[Dataset content — start]
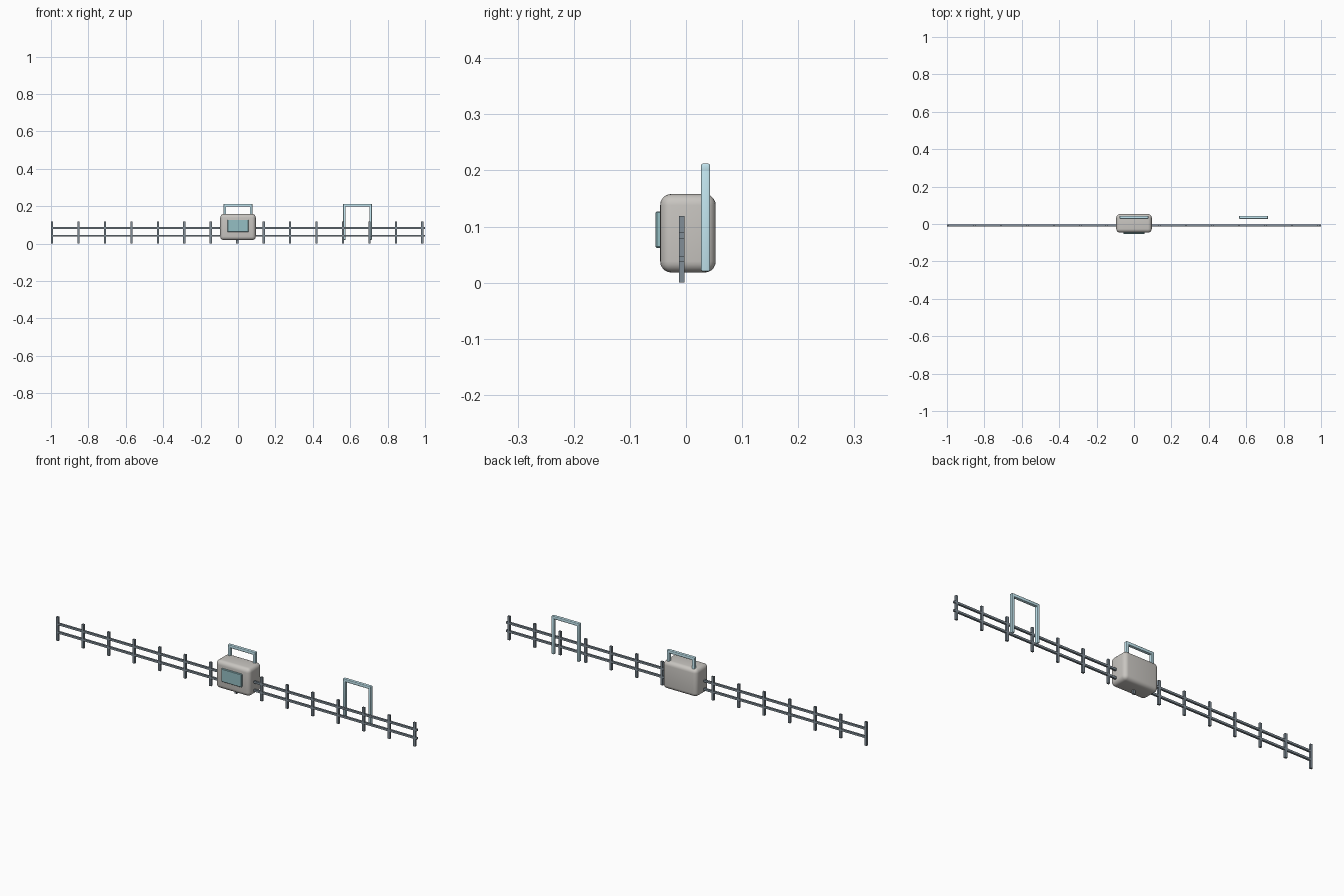
import bpy

if "Cube" in bpy.data.objects:
    bpy.data.objects.remove(bpy.data.objects["Cube"])


def material(name, rgb):
    m = bpy.data.materials.new(name)
    m.diffuse_color = (*rgb, 1)
    m.use_nodes = True
    m.node_tree.nodes["Principled BSDF"].inputs["Base Color"].default_value = m.diffuse_color
    return m


slate = material("slate", (0.22, 0.27, 0.31))
stone = material("warm_grey", (0.58, 0.56, 0.53))
teal = material("teal", (0.30, 0.52, 0.55))
sky = material("light_blue", (0.55, 0.80, 0.88))


def box(name, x, y, z, mat, bevel=0.0, segments=3):
    """Box from (min, max) ranges, optionally with rounded edges."""
    r = (x, y, z)
    bpy.ops.mesh.primitive_cube_add(size=1, location=[(a + b) / 2 for a, b in r])
    o = bpy.context.object
    o.name = name
    o.scale = [b - a for a, b in r]
    bpy.ops.object.transform_apply(location=False, rotation=False, scale=True)
    o.data.materials.append(mat)
    if bevel:
        mod = o.modifiers.new("round_edges", 'BEVEL')
        mod.width = bevel
        mod.segments = segments
        bpy.ops.object.modifier_apply(modifier=mod.name)
        bpy.ops.object.shade_smooth_by_angle()
    return o


# fence: two rails and fifteen posts
FENCE_Y = (-0.0125, -0.0025)
for name, z in (("lower_rail", 0.042), ("upper_rail", 0.084)):
    box(name, (-1, 1), FENCE_Y, (z - 0.005, z + 0.005), slate)

posts = box("fence_posts", (-1, -0.988), FENCE_Y, (0, 0.119), slate)
array = posts.modifiers.new("repeat", 'ARRAY')
array.count = 15
array.use_relative_offset = False
array.use_constant_offset = True
array.constant_offset_displace = (0.1414, 0, 0)

# rounded control cabinet with front panel
box("cabinet", (-0.095, 0.095), (-0.046, 0.053), (0.018, 0.158), stone, 0.02, 5)
box("front_panel", (-0.056, 0.056), (-0.054, -0.04), (0.062, 0.127), teal, 0.002, 1)


# tall hoops, one behind the cabinet and one along the fence
def hoop(name, cx):
    y = (0.027, 0.043)
    for side, s in (("left", -1), ("right", 1)):
        c = cx + s * 0.07
        box(f"{name}_{side}_leg", (c - 0.007, c + 0.007), y, (0.02, 0.204), sky, 0.003)
    box(f"{name}_top_bar", (cx - 0.077, cx + 0.077), y, (0.197, 0.212), sky, 0.003)


hoop("cabinet_hoop", 0.0)
hoop("fence_hoop", 0.639)
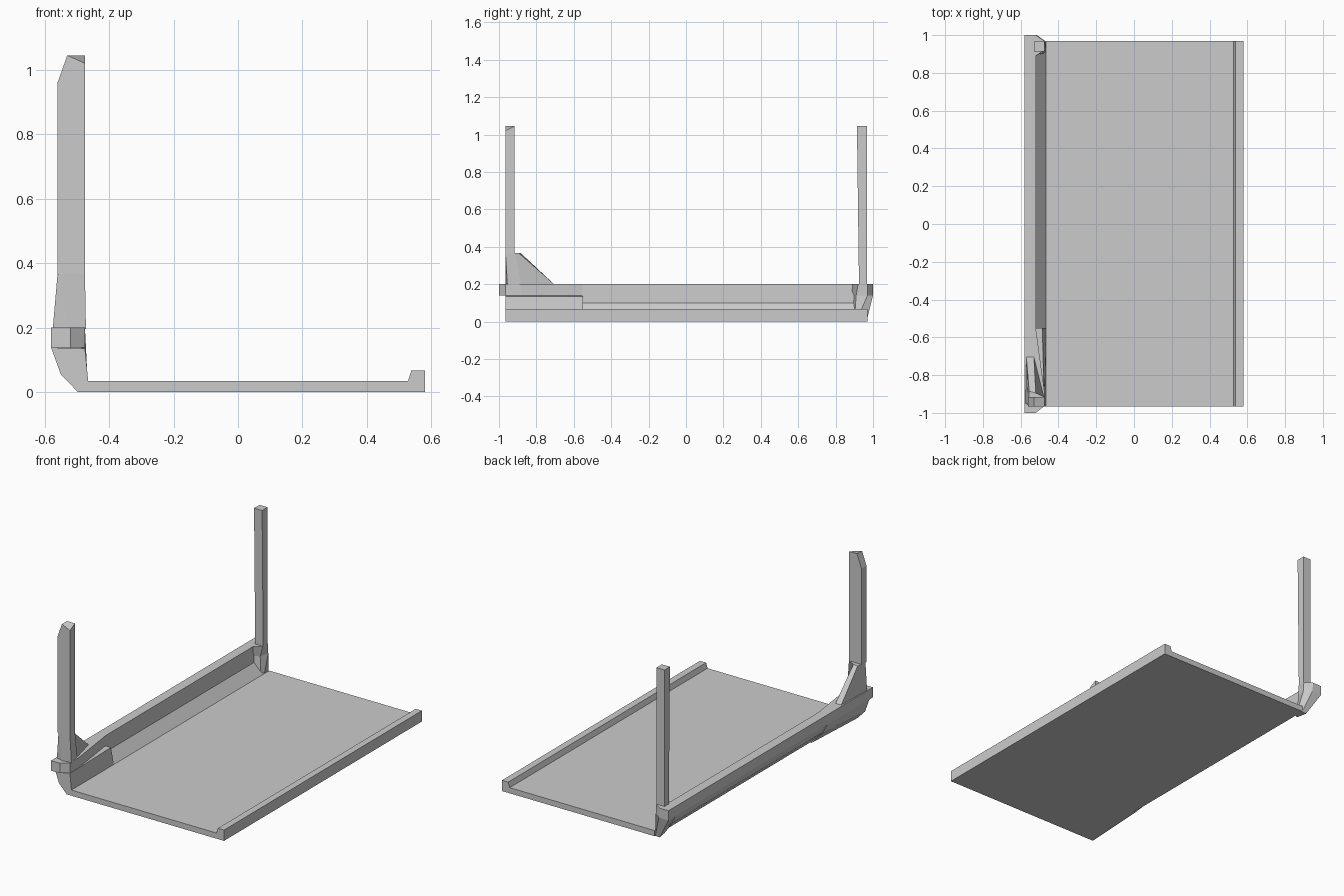
import bpy


def make(name, verts, faces):
    mesh = bpy.data.meshes.new(name)
    mesh.from_pydata(verts, [], faces)
    obj = bpy.data.objects.new(name, mesh)
    bpy.context.collection.objects.link(obj)
    import bmesh
    bm = bmesh.new()
    bm.from_mesh(mesh)
    bmesh.ops.recalc_face_normals(bm, faces=bm.faces)
    bm.to_mesh(mesh)
    bm.free()
    return obj


def loft(name, rings):
    """Skin a closed solid through rings with equal point counts."""
    n = len(rings[0])
    verts = [p for r in rings for p in r]
    faces = [list(range(n)), list(range(len(verts) - n, len(verts)))]
    for k in range(len(rings) - 1):
        for i in range(n):
            j = (i + 1) % n
            faces.append((k * n + i, k * n + j, (k + 1) * n + j, (k + 1) * n + i))
    return make(name, verts, faces)


def along_y(profile, y):
    return [(x, y, z) for x, z in profile]


def at_z(outline, z):
    return [(x, y, z) for x, y in outline]


def rect(x0, x1, y0, y1, z):
    return at_z([(x0, y0), (x1, y0), (x1, y1), (x0, y1)], z)


# Floor with raised lip
floor = [(-0.465, 0), (0.58, 0), (0.58, 0.067), (0.538, 0.067),
         (0.528, 0.035), (-0.465, 0.035)]
loft("floor", [along_y(floor, -0.965), along_y(floor, 0.97)])

# Long sill along the side
sill = [(-0.58, 0.2), (-0.52, 0.2), (-0.518, 0.1), (-0.465, 0.035),
        (-0.465, 0), (-0.55, 0.085), (-0.58, 0.14)]
loft("side_sill", [along_y(sill, -0.56), along_y(sill, 0.93)])

# Front lower body, narrowing towards the sill
lower = [(-0.58, 0.138), (-0.475, 0.135), (-0.465, 0.035),
         (-0.465, 0), (-0.497, 0), (-0.55, 0.055)]
lower_end = [(-0.58, 0.138), (-0.485, 0.135), (-0.465, 0.035),
             (-0.465, 0), (-0.475, 0), (-0.55, 0.08)]
loft("front_lower_body", [along_y(lower, -0.965), along_y(lower_end, -0.55)])

# Front shelf block
shelf = [(-0.58, -1), (-0.52, -1), (-0.475, -0.965), (-0.475, -0.88),
         (-0.52, -0.55), (-0.58, -0.5)]
loft("front_shelf", [at_z(shelf, 0.138), at_z(shelf, 0.2)])

# Front post foot with a sloping gusset
foot = [(-0.575, -0.95), (-0.53, -0.965), (-0.472, -0.955), (-0.485, -0.88),
        (-0.53, -0.7), (-0.57, -0.7)]
neck = [(-0.56, -0.955), (-0.55, -0.965), (-0.475, -0.965), (-0.475, -0.915),
        (-0.52, -0.895), (-0.555, -0.885)]
loft("front_post_foot", [at_z(foot, 0.195), at_z(neck, 0.367)])

# Front post with a slanted tip
loft("front_post", [
    rect(-0.56, -0.475, -0.965, -0.918, 0.365),
    rect(-0.56, -0.475, -0.965, -0.916, 0.96),
    [(-0.53, -0.965, 1.045), (-0.475, -0.965, 1.02),
     (-0.475, -0.916, 1.045), (-0.53, -0.916, 1.045)]])

# Rear corner block
loft("rear_corner", [
    at_z([(-0.497, 0.965), (-0.465, 0.965), (-0.465, 0.91), (-0.475, 0.9), (-0.485, 0.9)], 0),
    at_z([(-0.58, 1), (-0.515, 1), (-0.472, 0.97), (-0.485, 0.91), (-0.58, 0.88)], 0.14),
    at_z([(-0.58, 1), (-0.52, 1), (-0.475, 0.97), (-0.475, 0.92), (-0.58, 0.85)], 0.2)])

# Rear post
loft("rear_post", [rect(-0.53, -0.475, 0.925, 0.967, 0.19),
                   rect(-0.53, -0.475, 0.914, 0.967, 1.045)])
[Dataset content — finish]
◆ Problem to work on: Copy down every line of the entries containing the word "faces".

◆ Result of this task:
def make(name, verts, faces):
    mesh.from_pydata(verts, [], faces)
    bmesh.ops.recalc_face_normals(bm, faces=bm.faces)
    faces = [list(range(n)), list(range(len(verts) - n, len(verts)))]
            faces.append((k * n + i, k * n + j, (k + 1) * n + j, (k + 1) * n + i))
    return make(name, verts, faces)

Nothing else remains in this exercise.